### The data:
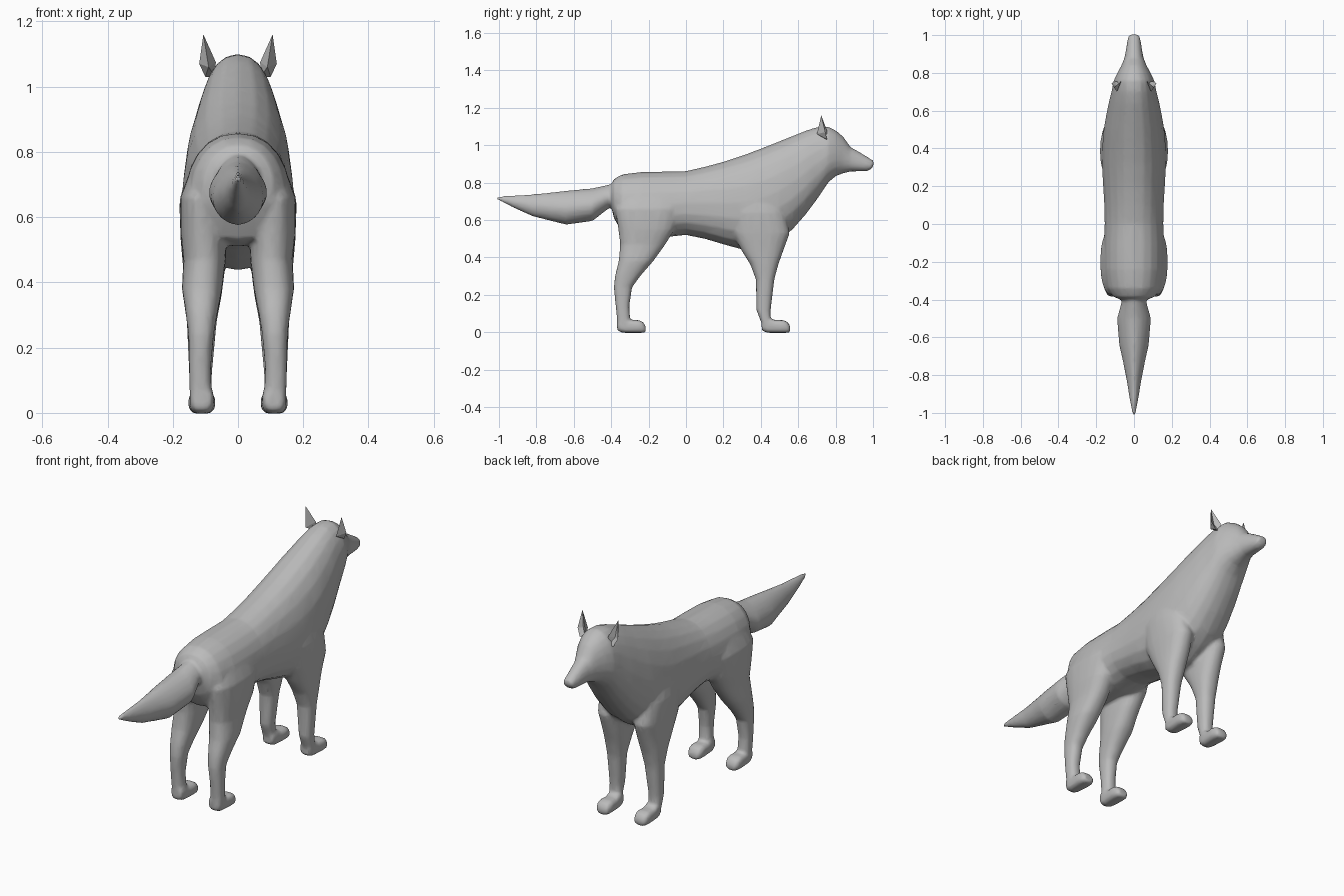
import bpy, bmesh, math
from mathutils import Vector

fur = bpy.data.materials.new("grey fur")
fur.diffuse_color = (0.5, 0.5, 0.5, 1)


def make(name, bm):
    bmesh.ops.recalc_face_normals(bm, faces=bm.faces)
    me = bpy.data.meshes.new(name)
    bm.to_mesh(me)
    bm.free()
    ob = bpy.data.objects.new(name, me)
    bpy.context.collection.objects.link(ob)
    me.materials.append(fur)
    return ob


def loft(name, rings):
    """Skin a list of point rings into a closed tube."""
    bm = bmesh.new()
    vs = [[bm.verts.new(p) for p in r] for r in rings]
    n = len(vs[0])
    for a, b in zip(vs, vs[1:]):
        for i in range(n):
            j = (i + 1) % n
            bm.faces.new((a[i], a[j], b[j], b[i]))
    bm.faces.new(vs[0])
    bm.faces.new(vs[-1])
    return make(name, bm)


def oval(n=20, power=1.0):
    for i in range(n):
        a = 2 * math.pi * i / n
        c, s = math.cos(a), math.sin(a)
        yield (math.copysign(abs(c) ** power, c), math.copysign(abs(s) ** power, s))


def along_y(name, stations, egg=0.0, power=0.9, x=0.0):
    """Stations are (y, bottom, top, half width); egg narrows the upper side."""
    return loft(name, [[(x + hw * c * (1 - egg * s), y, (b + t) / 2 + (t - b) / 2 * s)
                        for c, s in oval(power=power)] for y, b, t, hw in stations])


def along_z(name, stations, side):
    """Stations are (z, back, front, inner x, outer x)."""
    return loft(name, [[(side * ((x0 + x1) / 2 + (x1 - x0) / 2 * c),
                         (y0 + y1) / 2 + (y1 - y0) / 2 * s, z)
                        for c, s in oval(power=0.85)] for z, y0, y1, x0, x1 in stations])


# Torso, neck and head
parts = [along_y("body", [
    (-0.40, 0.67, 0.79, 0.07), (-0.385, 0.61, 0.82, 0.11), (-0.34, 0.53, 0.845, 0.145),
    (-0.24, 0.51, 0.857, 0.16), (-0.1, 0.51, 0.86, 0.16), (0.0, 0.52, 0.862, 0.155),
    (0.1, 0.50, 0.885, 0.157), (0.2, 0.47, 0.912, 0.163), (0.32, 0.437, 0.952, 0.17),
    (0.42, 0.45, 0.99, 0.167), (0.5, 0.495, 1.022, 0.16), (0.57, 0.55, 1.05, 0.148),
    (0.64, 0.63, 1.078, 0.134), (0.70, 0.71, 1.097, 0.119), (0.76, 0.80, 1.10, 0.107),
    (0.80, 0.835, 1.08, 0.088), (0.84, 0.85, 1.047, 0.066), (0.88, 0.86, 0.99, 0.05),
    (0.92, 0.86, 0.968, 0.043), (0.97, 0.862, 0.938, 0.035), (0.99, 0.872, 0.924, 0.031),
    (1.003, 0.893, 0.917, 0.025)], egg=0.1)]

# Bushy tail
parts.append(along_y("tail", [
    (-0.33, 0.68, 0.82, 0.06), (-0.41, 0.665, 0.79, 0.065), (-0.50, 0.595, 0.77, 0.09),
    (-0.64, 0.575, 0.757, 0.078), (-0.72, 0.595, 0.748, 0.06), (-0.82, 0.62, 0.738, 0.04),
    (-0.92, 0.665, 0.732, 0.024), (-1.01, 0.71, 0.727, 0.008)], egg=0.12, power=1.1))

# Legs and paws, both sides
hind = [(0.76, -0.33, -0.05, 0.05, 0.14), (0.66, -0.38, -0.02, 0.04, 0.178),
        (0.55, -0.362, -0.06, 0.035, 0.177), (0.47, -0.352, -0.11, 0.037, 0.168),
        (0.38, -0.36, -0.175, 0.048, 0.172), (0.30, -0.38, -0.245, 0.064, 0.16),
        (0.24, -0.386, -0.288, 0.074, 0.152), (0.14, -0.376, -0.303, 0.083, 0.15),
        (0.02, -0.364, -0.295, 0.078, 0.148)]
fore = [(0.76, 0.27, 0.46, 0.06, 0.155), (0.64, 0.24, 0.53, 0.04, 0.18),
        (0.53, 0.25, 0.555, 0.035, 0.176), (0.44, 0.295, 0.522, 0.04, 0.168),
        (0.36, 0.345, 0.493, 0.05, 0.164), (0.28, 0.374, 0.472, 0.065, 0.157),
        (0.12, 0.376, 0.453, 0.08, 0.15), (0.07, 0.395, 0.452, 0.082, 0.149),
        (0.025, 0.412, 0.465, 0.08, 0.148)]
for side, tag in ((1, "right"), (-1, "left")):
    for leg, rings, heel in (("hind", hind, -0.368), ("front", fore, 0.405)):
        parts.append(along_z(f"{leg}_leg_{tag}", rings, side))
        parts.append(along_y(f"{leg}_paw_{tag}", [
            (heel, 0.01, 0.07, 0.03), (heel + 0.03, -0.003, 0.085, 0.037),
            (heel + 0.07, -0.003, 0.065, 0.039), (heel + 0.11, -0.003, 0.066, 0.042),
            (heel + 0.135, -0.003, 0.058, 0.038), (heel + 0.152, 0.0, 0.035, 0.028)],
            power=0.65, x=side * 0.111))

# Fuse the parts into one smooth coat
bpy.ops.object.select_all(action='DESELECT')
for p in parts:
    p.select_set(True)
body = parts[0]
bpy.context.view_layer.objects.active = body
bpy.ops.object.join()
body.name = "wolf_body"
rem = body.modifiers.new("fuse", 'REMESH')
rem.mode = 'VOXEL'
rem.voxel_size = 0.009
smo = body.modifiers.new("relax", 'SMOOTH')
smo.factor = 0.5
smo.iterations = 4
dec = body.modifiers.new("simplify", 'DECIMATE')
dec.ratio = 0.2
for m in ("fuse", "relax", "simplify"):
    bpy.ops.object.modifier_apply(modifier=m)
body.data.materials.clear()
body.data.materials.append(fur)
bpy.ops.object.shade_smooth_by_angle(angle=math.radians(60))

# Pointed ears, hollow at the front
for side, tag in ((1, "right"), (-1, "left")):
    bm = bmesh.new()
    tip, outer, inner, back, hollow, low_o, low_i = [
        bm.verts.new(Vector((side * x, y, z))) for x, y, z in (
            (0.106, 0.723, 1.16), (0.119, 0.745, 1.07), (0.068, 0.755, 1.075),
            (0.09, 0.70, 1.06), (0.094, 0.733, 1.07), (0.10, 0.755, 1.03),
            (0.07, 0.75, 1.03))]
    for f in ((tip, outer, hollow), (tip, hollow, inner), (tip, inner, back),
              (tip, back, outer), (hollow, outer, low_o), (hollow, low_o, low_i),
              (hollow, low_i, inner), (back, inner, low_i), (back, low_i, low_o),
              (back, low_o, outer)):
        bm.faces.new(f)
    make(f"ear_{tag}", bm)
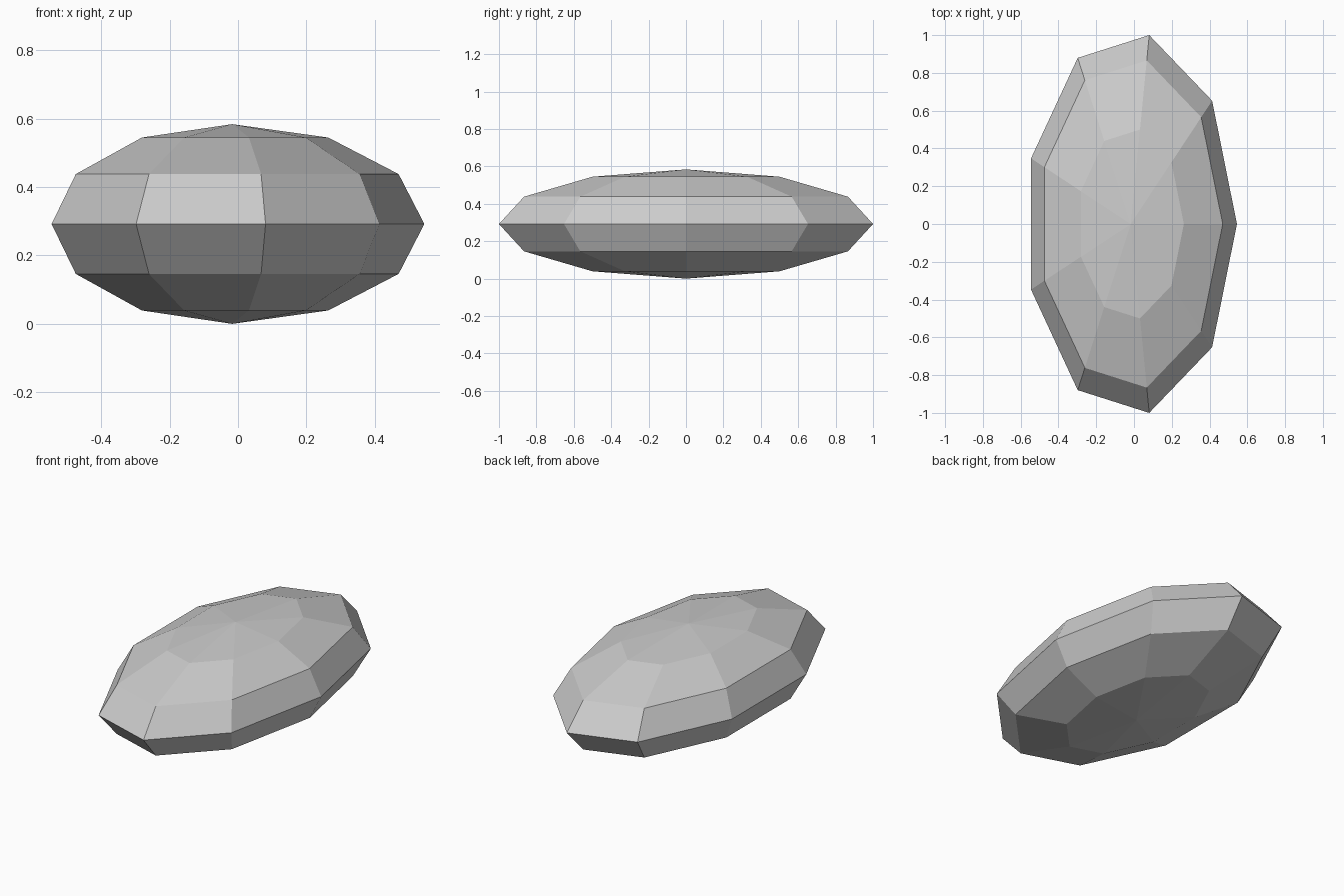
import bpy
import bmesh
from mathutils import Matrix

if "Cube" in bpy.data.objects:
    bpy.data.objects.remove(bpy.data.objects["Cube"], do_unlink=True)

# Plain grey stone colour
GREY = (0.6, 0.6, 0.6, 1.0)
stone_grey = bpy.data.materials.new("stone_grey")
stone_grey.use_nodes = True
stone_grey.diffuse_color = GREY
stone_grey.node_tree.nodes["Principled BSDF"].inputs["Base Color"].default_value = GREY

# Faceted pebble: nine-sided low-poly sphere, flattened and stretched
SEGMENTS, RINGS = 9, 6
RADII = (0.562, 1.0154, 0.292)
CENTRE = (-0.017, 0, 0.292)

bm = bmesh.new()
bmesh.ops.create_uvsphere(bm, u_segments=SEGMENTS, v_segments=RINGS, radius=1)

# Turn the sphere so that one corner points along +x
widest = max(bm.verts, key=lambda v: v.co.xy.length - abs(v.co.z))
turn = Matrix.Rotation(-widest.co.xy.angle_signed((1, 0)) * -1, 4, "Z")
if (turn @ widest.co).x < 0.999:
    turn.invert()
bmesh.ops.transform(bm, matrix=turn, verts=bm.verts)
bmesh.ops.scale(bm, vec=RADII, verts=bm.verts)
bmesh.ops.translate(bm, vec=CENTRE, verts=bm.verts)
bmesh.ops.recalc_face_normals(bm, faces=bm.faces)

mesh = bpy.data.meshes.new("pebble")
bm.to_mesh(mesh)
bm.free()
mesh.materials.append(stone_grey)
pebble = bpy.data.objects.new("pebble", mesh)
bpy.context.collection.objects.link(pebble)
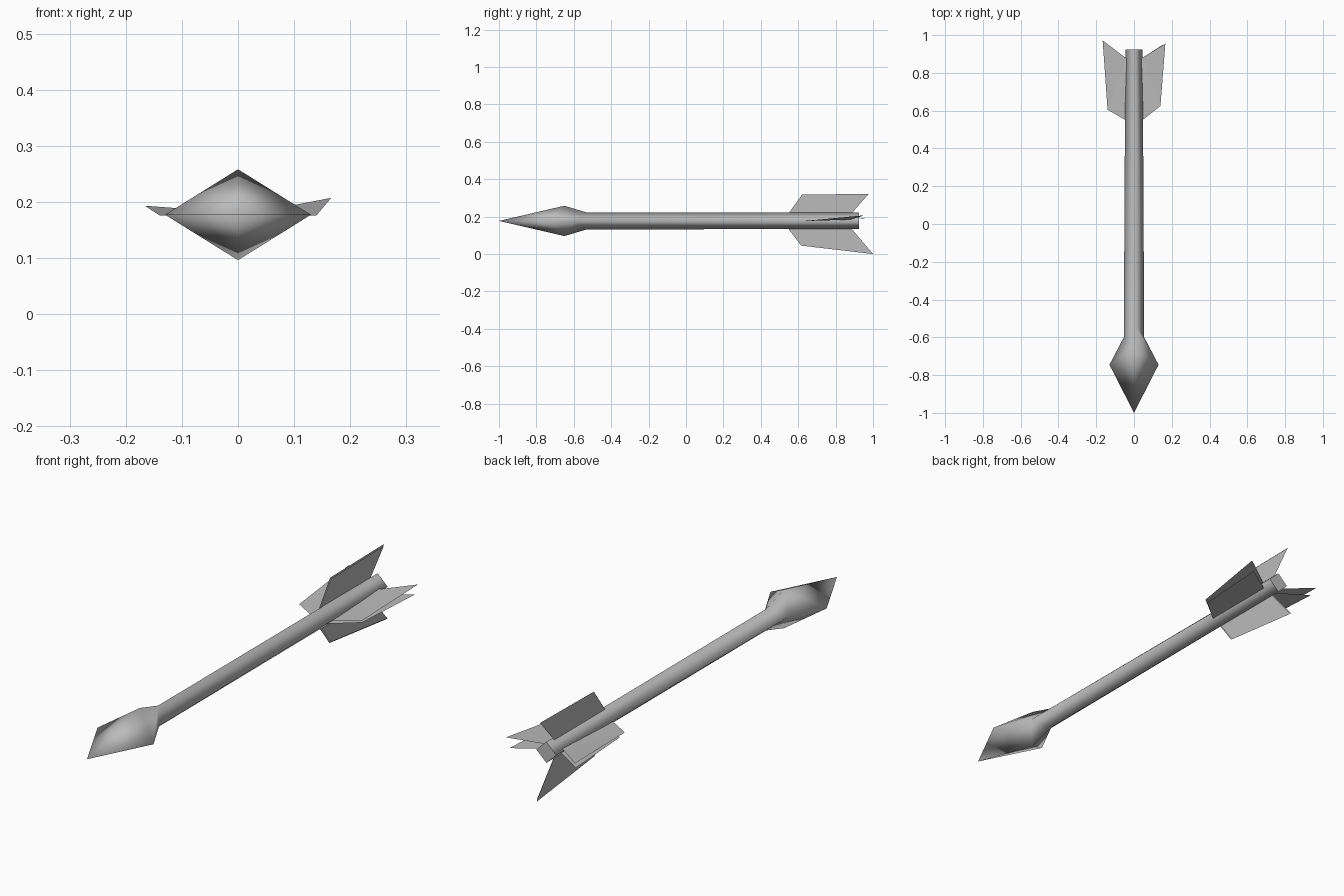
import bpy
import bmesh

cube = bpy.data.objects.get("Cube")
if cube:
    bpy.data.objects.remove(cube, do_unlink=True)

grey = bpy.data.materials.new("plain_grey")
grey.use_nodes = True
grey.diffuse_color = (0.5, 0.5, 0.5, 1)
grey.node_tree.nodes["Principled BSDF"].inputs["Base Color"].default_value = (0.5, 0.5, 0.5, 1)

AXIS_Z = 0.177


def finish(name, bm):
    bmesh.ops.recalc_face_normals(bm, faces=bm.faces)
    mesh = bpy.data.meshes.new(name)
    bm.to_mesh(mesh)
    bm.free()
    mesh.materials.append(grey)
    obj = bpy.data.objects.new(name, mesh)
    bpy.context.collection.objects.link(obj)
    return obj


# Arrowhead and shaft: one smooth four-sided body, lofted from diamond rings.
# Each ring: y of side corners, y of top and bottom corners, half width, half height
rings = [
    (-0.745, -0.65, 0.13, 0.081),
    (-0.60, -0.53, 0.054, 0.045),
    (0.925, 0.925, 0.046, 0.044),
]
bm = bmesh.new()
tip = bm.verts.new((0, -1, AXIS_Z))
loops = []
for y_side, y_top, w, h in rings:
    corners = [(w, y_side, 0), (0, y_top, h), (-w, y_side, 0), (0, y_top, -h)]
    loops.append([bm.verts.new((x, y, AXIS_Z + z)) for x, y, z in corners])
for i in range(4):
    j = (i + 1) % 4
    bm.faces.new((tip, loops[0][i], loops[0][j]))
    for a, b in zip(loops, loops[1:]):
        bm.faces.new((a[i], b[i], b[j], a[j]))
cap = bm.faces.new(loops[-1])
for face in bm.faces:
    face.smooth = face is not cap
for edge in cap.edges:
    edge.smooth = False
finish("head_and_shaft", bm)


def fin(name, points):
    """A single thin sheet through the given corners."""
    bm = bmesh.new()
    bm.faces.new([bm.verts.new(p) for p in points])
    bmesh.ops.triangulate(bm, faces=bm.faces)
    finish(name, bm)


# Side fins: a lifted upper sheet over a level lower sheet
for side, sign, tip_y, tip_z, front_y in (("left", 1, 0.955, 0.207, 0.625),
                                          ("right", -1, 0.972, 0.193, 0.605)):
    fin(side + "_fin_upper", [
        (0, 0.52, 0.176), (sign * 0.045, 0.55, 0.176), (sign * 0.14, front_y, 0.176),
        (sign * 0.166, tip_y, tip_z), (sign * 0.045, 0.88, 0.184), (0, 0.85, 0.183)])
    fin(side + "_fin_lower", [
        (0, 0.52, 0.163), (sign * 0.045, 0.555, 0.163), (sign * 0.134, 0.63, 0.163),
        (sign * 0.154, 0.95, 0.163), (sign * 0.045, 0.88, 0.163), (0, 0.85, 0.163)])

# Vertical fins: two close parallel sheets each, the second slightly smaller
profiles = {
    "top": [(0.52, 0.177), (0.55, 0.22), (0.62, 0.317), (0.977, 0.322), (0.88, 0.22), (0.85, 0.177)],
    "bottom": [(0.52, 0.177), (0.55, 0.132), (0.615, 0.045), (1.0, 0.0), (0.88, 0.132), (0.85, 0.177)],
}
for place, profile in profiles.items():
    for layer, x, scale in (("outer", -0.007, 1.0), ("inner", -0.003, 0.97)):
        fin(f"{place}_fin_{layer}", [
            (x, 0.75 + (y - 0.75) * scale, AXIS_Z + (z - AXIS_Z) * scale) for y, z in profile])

### Problem requirements:
From the records above, pull out every line containing the word "inputs".

### Solution for this exercise:
stone_grey.node_tree.nodes["Principled BSDF"].inputs["Base Color"].default_value = GREY
grey.node_tree.nodes["Principled BSDF"].inputs["Base Color"].default_value = (0.5, 0.5, 0.5, 1)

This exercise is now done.